I’m thrilled to announce that we have a new SSDP chapter in Delhi, India! Chapter leader Jatin Sawhney has been working on bringing SSDP to his community ever since he returned from studying at Depaul University in Chicago, where he was a member of their SSDP chapter. I asked Jatin a few questions about his experience so far, and what he hopes to accomplish with his new chapter: How did you hear about SSDP?
I was a part of SSDP DePaul in Chicago, and later Secretary for a quarter of an academic year, and attended the 2017 international conference in Portland. Why did you want to get involved/what made you decide to start a chapter?
I care about drug policy and reform because I feel there is a lot to work on in India. The way things are right now, it’s f*cking up the lives of millions in multiple ways. I’ve had family and friends who have been incarcerated or otherwise affected by old, traditional, and unquestioned laws and I feel it’s time to change. I was almost arrested in Chicago for cannabis possession on campus and naturally ended up in trouble with DePaul University for the same. I do not at all condemn drug use personally. In fact, I’m a proud user of recreational drugs myself. I’d rather promote safe use and work on harm reduction. Drug use is a personal choice and should remain with the user but helping them avoid harm is a joint venture by both the user and society. What has the reception been like on campus? From students, teachers, administration, etc.

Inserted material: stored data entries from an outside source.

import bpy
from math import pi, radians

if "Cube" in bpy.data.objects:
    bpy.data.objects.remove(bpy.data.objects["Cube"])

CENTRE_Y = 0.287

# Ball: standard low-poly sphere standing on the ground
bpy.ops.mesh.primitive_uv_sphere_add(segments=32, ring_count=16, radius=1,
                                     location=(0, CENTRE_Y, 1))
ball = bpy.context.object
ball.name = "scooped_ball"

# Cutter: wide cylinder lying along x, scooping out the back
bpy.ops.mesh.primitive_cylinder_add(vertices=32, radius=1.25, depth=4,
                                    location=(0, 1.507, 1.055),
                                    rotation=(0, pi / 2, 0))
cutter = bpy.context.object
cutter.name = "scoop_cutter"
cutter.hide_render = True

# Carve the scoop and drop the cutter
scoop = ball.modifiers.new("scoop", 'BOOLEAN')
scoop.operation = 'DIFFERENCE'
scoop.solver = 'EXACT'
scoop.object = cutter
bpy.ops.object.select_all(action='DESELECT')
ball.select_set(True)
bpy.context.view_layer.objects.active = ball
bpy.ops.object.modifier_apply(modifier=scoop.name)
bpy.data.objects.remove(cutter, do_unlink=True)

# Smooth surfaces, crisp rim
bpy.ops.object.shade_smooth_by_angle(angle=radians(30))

We, here in New Delhi, are on our way to creating an SSDP Delhi network with students from multiple universities as opposed to a separate chapter for each university or college. What are some of the things you have planned or want to plan for next semester?
We are essentially looking to grow and start conversations across universities in Delhi. As a small group, we are looking to draft a proposal for a good samaritan policy for Indian Institute of Art and Design (IIAD), where myself and three other members attend. We are working on obtaining a drug testing kit and spreading the word about checking substances. We are on the lookout for non-profits & NGOs in India to partner up with and work on outreach programs for rural areas of Delhi, such as fresh syringe distributions and other supplies for people who use drugs, as its generally risky to run our own operation. What is the most challenging part of your experience starting/running the chapter so far?
Gathering people at a certain time and place. People commit and don’t show up (just classic North Indian behavior). What is the most rewarding part?
The people who did show up, the official members of SSDP Delhi, (Rupal, Vaishnavi, Parth, and Aayush) are all super enthusiastic about the whole journey ahead. Just setting a safe space and having a conversation freely where people could share any experience related or non-related to SSDP was refreshing. What are you most excited about for your chapter/school/state/region/ssdp/drug policy right now?
Working with the members on board. They have some great ideas that are coming together and shaping our path. I have been in touch with Samyak (chapter leader of Jindal Global Law School, also in India) and we look forward to working with their chapter too. What is your vision for SSDP Delhi? Where do you see your chapter in a year? in 4 or 5 years?
My five-year plan after a conversation with Samyak and Penny Hill (SSDP Australia) was that we’ll have an established SSDP India network soon comprised of many city-wide chapters.